“Yes I know Bergoglio [, says a Jesuit superior from another Latin American country]. He’s a person who’s caused a lot of problems in the Society and is highly controversial in his own country.
In addition to being accused of having allowed the arrest of two Jesuits during the time of the Argentinian dictatorship, as provincial he generated divided loyalties: some groups almost worshipped him, while others would have nothing to do with him, and he would hardly speak to them. It was an absurd situation. He is well-trained and very capable, but is surrounded by this personality cult which is extremely divisive.He has an aura of spirituality which he uses to obtain power. It will be a catastrophe for the Church to have someone like him in the Apostolic See. He left the Society of Jesus in Argentina destroyed with Jesuits divided and institutions destroyed and financially broken. We have spent two decades trying to fix the chaos that the man left us.”
Paul Vallely [more here]
Pope Francis: Untying the Knots
Wow. One might say, well, this is just another anonymous source speaking boldly, they may have an agenda, they may be disaffected, they may have an ax to grind, etc.
But given what we’ve seen in the past 32 months, with a visible and growing factionalism in the Church (which really just brought the existing factions more out into the open), and the marked contrast in Pope Francis’ behavior with regard to the various factions (showering praise and benefits on those aligned with him, frequently hotly disputing and even insulting those he apparently dislikes), it would seem to lend some credence to the claims made above.
That the Jesuits in Argentina are a mess I have no doubt. Of course, there have been incredible problems with the Jesuits going back a century or more, ever since a number of Jesuits like George Tyrell decided to embrace the modernist heresy. They’ve been the leading advocates for modernism ever since, especially since their “sainted” acolyte Teilhard de Chardin received such huge acclaim within the order. Worldwide, a few notable exceptions aside, the Jesuits have been a broken institution for a very long time.
I agree with Rorate on a tweet they made, too: it is well past time for a future pontiff (as it surely won’t be this one) to examine whether the Society of Jesus should be suppressed again. It’s not just Bergoglio, it’s not just Argentina, throughout the world Jesuits have been in the vanguard of advancing the revolution against the Church.
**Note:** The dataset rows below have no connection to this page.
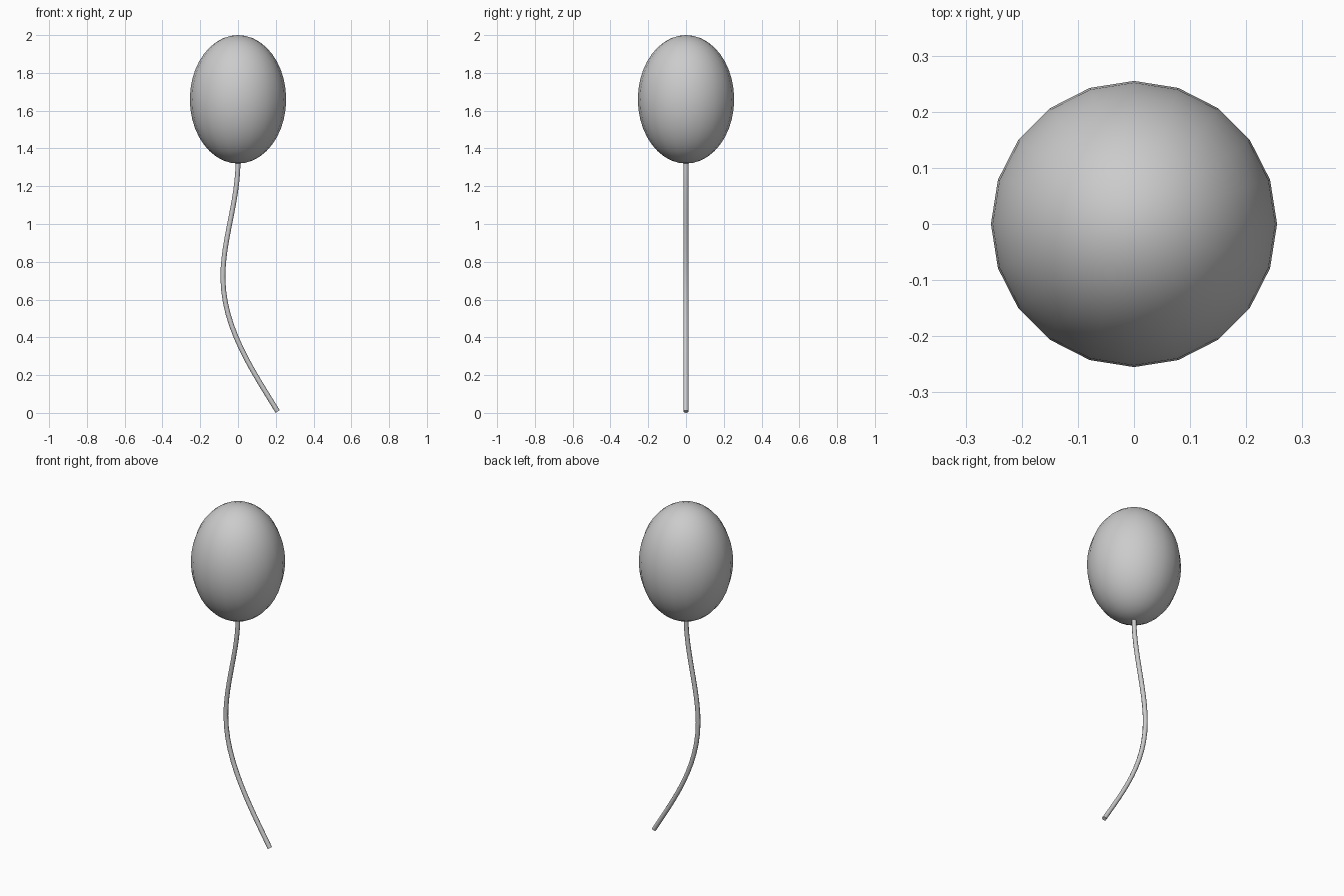
import bpy
from math import radians
from mathutils import Vector

cube = bpy.data.objects.get("Cube")
if cube:
    bpy.data.objects.remove(cube, do_unlink=True)

GREY = (0.6, 0.6, 0.6, 1)
grey = bpy.data.materials.new("light grey")
grey.use_nodes = True
grey.diffuse_color = GREY
grey.node_tree.nodes["Principled BSDF"].inputs["Base Color"].default_value = GREY

# Balloon: a tall, smooth ellipsoid
bpy.ops.mesh.primitive_uv_sphere_add(segments=20, ring_count=20, radius=1, location=(0, 0, 1.66))
balloon = bpy.context.object
balloon.name = "balloon"
balloon.scale = (0.255, 0.255, 0.34)
bpy.ops.object.transform_apply(location=False, rotation=False, scale=True)
bpy.ops.object.shade_smooth()
balloon.data.materials.append(grey)

# String: a round tube along a waving path, as (left handle, point, right handle) in x and z
PATH = [
    ((0, 1.5), (0, 1.33), (0, 1.12)),
    ((-0.08, 0.92), (-0.08, 0.72), (-0.08, 0.45)),
    ((0.08, 0.22), (0.21, 0.007), (0.25, -0.06)),
]
curve = bpy.data.curves.new("string", "CURVE")
curve.dimensions = "3D"
curve.bevel_depth = 0.013
curve.bevel_resolution = 2
curve.resolution_u = 12
curve.use_fill_caps = True
spline = curve.splines.new("BEZIER")
spline.bezier_points.add(len(PATH) - 1)
for bp, (left, point, right) in zip(spline.bezier_points, PATH):
    bp.handle_left_type = bp.handle_right_type = "FREE"
    bp.co = Vector((point[0], 0, point[1]))
    bp.handle_left = Vector((left[0], 0, left[1]))
    bp.handle_right = Vector((right[0], 0, right[1]))
string = bpy.data.objects.new("string", curve)
bpy.context.collection.objects.link(string)

# Turn the tube into a mesh with smooth sides and a sharp end cap
bpy.ops.object.select_all(action="DESELECT")
string.select_set(True)
bpy.context.view_layer.objects.active = string
bpy.ops.object.convert(target="MESH")
string = bpy.context.object
string.name = "string"
string.data.materials.clear()
string.data.materials.append(grey)
bpy.ops.object.shade_smooth_by_angle(angle=radians(50))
Just last week I posted disastrous comments from another Jesuit prelate. However, some claim that the order has already been purged of its most heretical elements. I don’t know about that, the vision of Cardinal Carlo Martini, SJ, is being visited on the Church in this current pontificate. And once an order develops such a well-earned reputation for heresy and revolutionary ideals, it is perhaps time to suppress it entirely and try to reconstitute it again – if needed – some decades later, after all current players are long in the ground.
Increasingly, I have come to believe the Jesuits were created by God to serve a specific need in the Church at a specific time, and while I have generally read in histories that Clement XIII’s suppression of the order was a very bad thing, maybe it wasn’t so bad after all. In addition, there are those who claim that the Jesuits, for all the good they accomplished in the Counter-Reformation, seriously imbalanced Catholic thought, and paved the way for the invasion of rationalism and modernism, with their extreme focus on reason and the intellect, and lack of embrace of emotional, spiritual side of the Church. That’s the claim of Dr. Geoffrey Hull in a book I recommend, The Banished Heart.
In spite of the strong support he’s received from progressive quarters of the Church, I’d bet my lunch money and more besides that this will be the last Jesuit pope for a very long time.